The role of luck
For those who have read journalist Malcolm Gladwell’s book the Outliers, it will come as a surprise that success can be random. Mr Gladwell argues through examples such as The Beatles and Venus and Serena Williams that the key to success depends on practice − at least 10,000 hours of it.
However, the 10,000 hour rule only works in a limited range of circumstances where a specific skill is being developed that can be uniformly repeated in a stable environment, such as playing tennis. But running a successful business is not like playing tennis.
The rules are not fixed in perpetuity. There is no ever-present umpire. While we are willing to look back over our private lives and acknowledge the role luck has played in being in the right place at the right time and with the right people, we find it less comfortable to be as open about our work lives.
‘The key is action. Not in a specific direction, just action’
Think forward three years. Which party will be in government? How will they reorganise the NHS? What will the tariff be for each of the services you provide or commission? What technology will be affecting healthcare? What role will the private sector play?
The combination of scale, politics, bureaucracy, public interest and managed competition makes the NHS more, not less, random than the world around it.
Mr Johansson writes in The Click Moment: “Some of us need a plan that makes sense, some of us need a plan that emotionally grips us, others need a plan to coordinate activities and keep our schedule straight. The reason behind the plan is not especially important because you will be wrong anyway. Whatever you need to make the case to act is fair game.”
The key is action. Not in a specific direction, just action. In doing so, we will create opportunities that can be seized and exploited.
Here is how Mr Johansson says to do it: “You have an easier time creating click moments if you connect with more people. You have a simpler time making a successful bet if you try a lot of them… And you are more likely to get caught up in complex forces if you are out in the world doing stuff, which is easier if you know how to do something well.”
Small bets, big wins
External networking is something NHS leaders do not tend to do enough of. Attend a conference or event outside of your field of everyday interest. Resist the pressure to only “focus on the day job”. In a recent study by Brunel University of HSJ Awards winners, one of the three keys to success was identified as “taking a risk”.
Placing bets means acknowledging you don’t know the best answer at the outset. Be open and honest about it. This requires a significant cultural change in many of our NHS organisations.
‘Use passion as fuel. This is where the NHS has an advantage. The workforce is passionate about the work it does’
“Making many small, purposeful bets, fuelled by passion and calibrated by affordable loss, is the second out of three ways to channel the randomness in this world,” says Mr Johansson.
While acknowledging we don’t know the answer allows more bets to be placed, this does not make them any more affordable.
Explore ways to split investment between several smaller pilots. One way to achieve this would be to co-invest with other local NHS providers and commissioners or with the private sector.
Use passion as fuel. This is where the NHS has an advantage. The workforce is intrinsically passionate about the work it does.
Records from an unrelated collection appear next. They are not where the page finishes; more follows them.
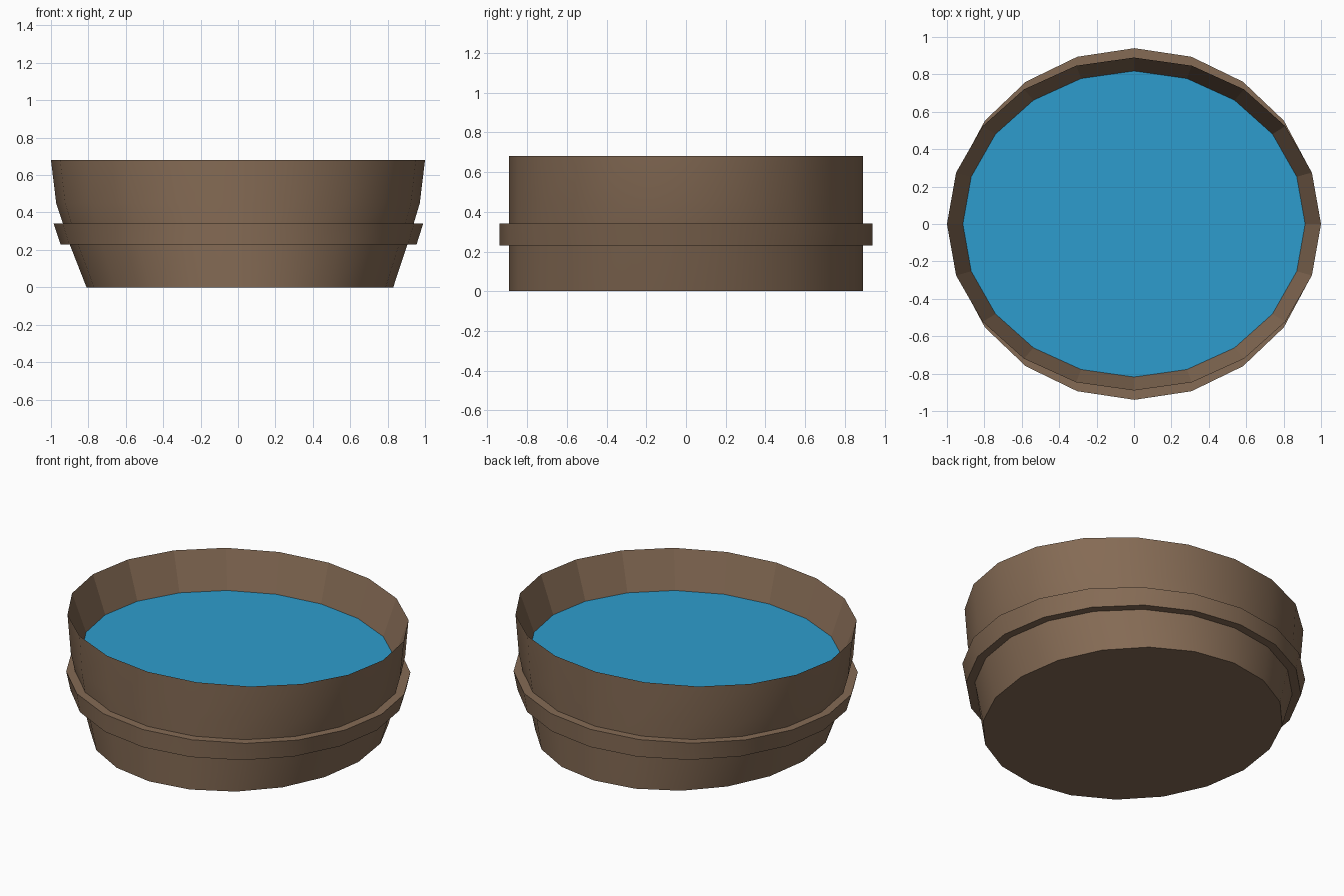
import bpy, bmesh, math

if "Cube" in bpy.data.objects:
    bpy.data.objects.remove(bpy.data.objects["Cube"])

SIDES = 20


def material(name, rgb):
    m = bpy.data.materials.new(name)
    m.diffuse_color = (*rgb, 1)
    m.use_nodes = True
    m.node_tree.nodes["Principled BSDF"].inputs["Base Color"].default_value = m.diffuse_color
    return m


wood = material("brown wood", (0.235, 0.147, 0.090))
blue = material("water blue", (0.027, 0.335, 0.610))


def loft(name, rings, mat, cap_start=False, closed=False, smooth=True):
    """Skin a stack of oval rings given as (x radius, y radius, z, x shift)."""
    bm = bmesh.new()
    loops = []
    for rx, ry, z, dx in rings:
        loops.append([bm.verts.new((dx + rx * math.cos(i * math.tau / SIDES),
                                    ry * math.sin(i * math.tau / SIDES), z))
                      for i in range(SIDES)])
    pairs = list(zip(loops, loops[1:]))
    if closed:
        pairs.append((loops[-1], loops[0]))
    for a, b in pairs:
        for i in range(SIDES):
            j = (i + 1) % SIDES
            bm.faces.new((a[i], a[j], b[j], b[i]))
    if cap_start:
        bm.faces.new(loops[0][::-1])
    me = bpy.data.meshes.new(name)
    bm.to_mesh(me)
    bm.free()
    me.materials.append(mat)
    ob = bpy.data.objects.new(name, me)
    bpy.context.collection.objects.link(ob)
    if smooth:
        bpy.ops.object.select_all(action='DESELECT')
        ob.select_set(True)
        bpy.context.view_layer.objects.active = ob
        bpy.ops.object.shade_smooth_by_angle(angle=math.radians(35))
    return ob


# Tub wall: tapers along x only, flat bottom
loft("tub_wall", [(0.82, 0.89, 0, 0.01), (0.903, 0.89, 0.23, 0.003),
                  (0.972, 0.89, 0.45, 0), (1.0, 0.89, 0.68, 0)],
     wood, cap_start=True)

# Inner wall: slopes from the thin rim down to the water
loft("inner_wall", [(1.0, 0.89, 0.68, 0), (0.915, 0.818, 0.45, 0)],
     wood, smooth=False)

# Hoop band around the tub
loft("hoop_band", [(0.90, 0.885, 0.23, 0.003), (0.952, 0.94, 0.23, 0.003),
                   (0.988, 0.94, 0.34, 0.002), (0.93, 0.885, 0.34, 0.002)],
     wood, closed=True)

# Water surface, facing up
water = loft("water", [(0.915, 0.818, 0.45, 0)], blue, cap_start=True, smooth=False)
water.data.flip_normals()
The challenge is to harness this energy and understand that placing many bets will lead to many failures, but ultimately this is in the best interests of patients.
“You must actually do something, even if you are not sure where it will lead,” writes Mr Johansson. “Once you start executing, whether or not the bet actually works in your favour, you are exposed to complex forces that can pave the way for future success.”
The message here is straightforward. It is all well and good placing bets, but once signs of success begin to show act on them; “double down” on the bet. This means investing in those bets that look to be paying off and stopping those that don’t. Remember these are bets, not investments; some will stop and others will receive additional investment.
So next time that pilot project you invested in looks like it just will not deliver the benefits you hoped for, stop it. Take the resources and plant a few different seeds in new and diverse projects. Watch for early shoots and double down on them. This is innovation. You never know, one day you could become secretary of state for health.
Craig Barratt is a principal at AT Kearney